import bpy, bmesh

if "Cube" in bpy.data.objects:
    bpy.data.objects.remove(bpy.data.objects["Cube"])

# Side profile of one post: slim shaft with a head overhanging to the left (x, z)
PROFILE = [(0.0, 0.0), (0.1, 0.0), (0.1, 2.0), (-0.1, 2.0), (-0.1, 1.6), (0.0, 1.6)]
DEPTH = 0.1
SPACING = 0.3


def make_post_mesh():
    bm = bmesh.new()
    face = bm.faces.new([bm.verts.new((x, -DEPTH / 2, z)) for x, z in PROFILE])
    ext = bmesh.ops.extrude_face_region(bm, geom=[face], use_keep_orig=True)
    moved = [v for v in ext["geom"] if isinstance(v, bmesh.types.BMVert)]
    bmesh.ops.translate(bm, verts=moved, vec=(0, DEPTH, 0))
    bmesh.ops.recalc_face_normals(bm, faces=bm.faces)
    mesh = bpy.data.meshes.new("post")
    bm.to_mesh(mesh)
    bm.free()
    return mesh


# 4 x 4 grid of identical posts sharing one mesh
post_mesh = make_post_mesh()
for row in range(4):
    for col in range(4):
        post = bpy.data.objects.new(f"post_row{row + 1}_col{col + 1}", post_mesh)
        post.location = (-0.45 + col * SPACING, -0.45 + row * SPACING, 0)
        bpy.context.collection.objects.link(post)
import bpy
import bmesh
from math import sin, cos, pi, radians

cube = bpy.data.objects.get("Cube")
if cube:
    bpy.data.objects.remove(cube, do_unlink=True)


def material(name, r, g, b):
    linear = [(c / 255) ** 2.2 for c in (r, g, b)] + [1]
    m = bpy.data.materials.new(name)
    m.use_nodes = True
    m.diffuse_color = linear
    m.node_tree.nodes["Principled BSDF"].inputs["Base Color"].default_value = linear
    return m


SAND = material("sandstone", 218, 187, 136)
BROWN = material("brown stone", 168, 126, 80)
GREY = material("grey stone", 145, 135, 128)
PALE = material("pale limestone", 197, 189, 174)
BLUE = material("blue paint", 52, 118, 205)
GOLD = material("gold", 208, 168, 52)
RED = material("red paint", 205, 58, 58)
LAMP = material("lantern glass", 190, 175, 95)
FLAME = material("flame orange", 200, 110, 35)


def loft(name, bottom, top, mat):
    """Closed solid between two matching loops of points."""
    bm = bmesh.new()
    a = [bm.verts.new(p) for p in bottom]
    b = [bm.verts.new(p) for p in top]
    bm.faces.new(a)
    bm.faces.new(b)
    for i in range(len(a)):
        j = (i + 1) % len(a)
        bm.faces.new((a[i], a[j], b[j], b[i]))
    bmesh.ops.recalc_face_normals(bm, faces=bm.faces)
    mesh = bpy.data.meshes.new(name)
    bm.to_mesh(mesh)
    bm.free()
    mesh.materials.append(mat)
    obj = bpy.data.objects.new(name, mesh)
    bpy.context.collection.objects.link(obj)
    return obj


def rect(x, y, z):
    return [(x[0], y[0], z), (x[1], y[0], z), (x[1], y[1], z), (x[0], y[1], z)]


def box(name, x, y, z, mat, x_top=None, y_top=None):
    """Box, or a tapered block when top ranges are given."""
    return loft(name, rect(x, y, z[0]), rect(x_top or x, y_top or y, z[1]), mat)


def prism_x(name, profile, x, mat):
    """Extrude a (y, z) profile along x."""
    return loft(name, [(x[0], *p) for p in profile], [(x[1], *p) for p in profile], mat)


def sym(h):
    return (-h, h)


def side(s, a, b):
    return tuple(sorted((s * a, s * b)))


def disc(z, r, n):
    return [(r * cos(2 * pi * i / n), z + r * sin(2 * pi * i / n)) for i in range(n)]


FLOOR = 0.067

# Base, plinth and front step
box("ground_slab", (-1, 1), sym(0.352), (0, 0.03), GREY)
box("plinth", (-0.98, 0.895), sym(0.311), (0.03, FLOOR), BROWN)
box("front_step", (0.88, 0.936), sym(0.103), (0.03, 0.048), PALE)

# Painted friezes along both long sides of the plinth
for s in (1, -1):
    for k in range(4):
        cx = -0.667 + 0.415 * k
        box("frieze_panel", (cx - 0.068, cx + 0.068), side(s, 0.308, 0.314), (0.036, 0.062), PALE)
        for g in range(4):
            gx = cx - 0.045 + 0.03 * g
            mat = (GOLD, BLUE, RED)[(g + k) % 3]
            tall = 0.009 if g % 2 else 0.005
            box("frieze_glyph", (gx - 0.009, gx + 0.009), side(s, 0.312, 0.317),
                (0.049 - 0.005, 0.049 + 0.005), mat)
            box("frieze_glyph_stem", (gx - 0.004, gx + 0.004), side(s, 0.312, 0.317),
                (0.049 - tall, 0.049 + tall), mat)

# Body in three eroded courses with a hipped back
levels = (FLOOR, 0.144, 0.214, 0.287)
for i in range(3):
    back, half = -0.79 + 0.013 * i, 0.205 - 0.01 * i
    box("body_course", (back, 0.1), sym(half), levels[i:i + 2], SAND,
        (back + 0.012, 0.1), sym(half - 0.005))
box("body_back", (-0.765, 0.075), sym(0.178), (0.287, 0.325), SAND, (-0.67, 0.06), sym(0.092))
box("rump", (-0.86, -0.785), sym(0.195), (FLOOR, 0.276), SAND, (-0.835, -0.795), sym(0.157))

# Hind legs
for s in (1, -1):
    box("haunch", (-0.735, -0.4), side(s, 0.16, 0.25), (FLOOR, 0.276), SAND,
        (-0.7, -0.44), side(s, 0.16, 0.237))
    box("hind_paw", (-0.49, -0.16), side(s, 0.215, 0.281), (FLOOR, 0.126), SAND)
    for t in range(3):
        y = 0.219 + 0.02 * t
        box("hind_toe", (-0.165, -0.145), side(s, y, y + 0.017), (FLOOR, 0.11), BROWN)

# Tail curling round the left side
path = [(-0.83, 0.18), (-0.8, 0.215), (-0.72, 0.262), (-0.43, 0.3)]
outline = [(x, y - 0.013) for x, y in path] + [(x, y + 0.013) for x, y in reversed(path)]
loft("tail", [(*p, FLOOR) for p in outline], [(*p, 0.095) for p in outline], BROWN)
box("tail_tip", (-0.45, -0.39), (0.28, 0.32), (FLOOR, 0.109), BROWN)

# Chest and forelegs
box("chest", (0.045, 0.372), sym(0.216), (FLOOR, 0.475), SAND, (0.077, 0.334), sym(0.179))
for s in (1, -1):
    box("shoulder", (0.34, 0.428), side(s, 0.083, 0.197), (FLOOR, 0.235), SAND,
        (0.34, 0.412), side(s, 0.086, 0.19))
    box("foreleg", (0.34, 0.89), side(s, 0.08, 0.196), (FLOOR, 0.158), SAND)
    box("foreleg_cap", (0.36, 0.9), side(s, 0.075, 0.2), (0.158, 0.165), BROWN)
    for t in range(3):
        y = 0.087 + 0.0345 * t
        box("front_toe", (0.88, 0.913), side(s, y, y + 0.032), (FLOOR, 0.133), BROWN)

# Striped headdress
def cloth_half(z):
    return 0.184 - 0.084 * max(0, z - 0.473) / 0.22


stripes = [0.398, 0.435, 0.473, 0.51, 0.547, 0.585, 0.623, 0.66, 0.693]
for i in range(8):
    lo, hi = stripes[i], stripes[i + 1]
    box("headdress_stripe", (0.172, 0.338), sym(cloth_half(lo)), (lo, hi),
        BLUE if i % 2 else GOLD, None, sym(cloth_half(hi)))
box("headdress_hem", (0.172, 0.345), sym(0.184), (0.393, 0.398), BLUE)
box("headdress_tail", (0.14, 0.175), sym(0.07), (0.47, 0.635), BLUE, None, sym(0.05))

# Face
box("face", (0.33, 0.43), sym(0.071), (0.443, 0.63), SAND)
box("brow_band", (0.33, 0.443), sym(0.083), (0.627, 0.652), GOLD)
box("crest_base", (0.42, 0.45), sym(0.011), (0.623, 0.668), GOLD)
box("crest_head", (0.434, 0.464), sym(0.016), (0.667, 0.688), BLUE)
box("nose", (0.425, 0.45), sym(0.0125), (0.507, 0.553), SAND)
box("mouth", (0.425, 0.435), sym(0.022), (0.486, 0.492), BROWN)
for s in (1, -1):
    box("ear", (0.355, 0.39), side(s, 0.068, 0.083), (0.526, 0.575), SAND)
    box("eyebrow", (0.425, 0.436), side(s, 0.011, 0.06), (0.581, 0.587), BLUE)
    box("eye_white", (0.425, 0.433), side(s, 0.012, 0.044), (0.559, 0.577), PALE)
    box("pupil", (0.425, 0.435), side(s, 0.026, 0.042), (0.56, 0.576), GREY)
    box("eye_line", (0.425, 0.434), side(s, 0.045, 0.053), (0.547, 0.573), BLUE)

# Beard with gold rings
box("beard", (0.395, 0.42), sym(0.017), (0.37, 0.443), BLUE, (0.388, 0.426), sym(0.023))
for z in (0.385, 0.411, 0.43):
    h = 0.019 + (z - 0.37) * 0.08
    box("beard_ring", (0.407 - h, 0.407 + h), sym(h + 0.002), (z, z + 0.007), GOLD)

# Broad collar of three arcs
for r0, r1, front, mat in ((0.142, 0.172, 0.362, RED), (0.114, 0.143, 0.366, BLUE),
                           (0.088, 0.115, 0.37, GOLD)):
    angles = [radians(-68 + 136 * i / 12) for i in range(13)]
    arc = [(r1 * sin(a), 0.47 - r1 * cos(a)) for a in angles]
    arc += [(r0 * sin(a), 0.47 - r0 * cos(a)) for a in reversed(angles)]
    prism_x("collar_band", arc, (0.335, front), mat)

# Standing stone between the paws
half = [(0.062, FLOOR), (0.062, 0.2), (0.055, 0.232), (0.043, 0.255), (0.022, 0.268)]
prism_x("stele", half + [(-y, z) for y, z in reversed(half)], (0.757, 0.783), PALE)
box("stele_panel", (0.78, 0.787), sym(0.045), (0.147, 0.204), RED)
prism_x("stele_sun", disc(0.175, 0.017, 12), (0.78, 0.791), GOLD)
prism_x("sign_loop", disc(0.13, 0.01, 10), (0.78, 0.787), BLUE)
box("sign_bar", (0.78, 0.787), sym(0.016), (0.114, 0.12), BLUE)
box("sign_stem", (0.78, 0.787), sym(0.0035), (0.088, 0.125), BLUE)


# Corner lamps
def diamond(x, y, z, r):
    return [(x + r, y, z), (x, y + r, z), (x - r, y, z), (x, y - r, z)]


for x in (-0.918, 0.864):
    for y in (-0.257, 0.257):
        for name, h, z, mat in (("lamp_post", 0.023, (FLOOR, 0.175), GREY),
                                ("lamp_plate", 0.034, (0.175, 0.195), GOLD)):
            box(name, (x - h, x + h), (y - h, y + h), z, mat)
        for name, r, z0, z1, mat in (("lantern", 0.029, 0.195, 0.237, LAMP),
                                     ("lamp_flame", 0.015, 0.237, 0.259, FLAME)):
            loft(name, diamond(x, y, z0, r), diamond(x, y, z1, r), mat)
++++++++++++++++++++
> DIRECTIONS FOR THIS TASK:
From the first line of the entries above to the line with "face = bm.faces.new([bm.verts.new((x, -DEPTH", please return every line exactly, keeping both ends.

> EXERCISE OUTPUT:
import bpy, bmesh

if "Cube" in bpy.data.objects:
    bpy.data.objects.remove(bpy.data.objects["Cube"])

# Side profile of one post: slim shaft with a head overhanging to the left (x, z)
PROFILE = [(0.0, 0.0), (0.1, 0.0), (0.1, 2.0), (-0.1, 2.0), (-0.1, 1.6), (0.0, 1.6)]
DEPTH = 0.1
SPACING = 0.3


def make_post_mesh():
    bm = bmesh.new()
    face = bm.faces.new([bm.verts.new((x, -DEPTH / 2, z)) for x, z in PROFILE])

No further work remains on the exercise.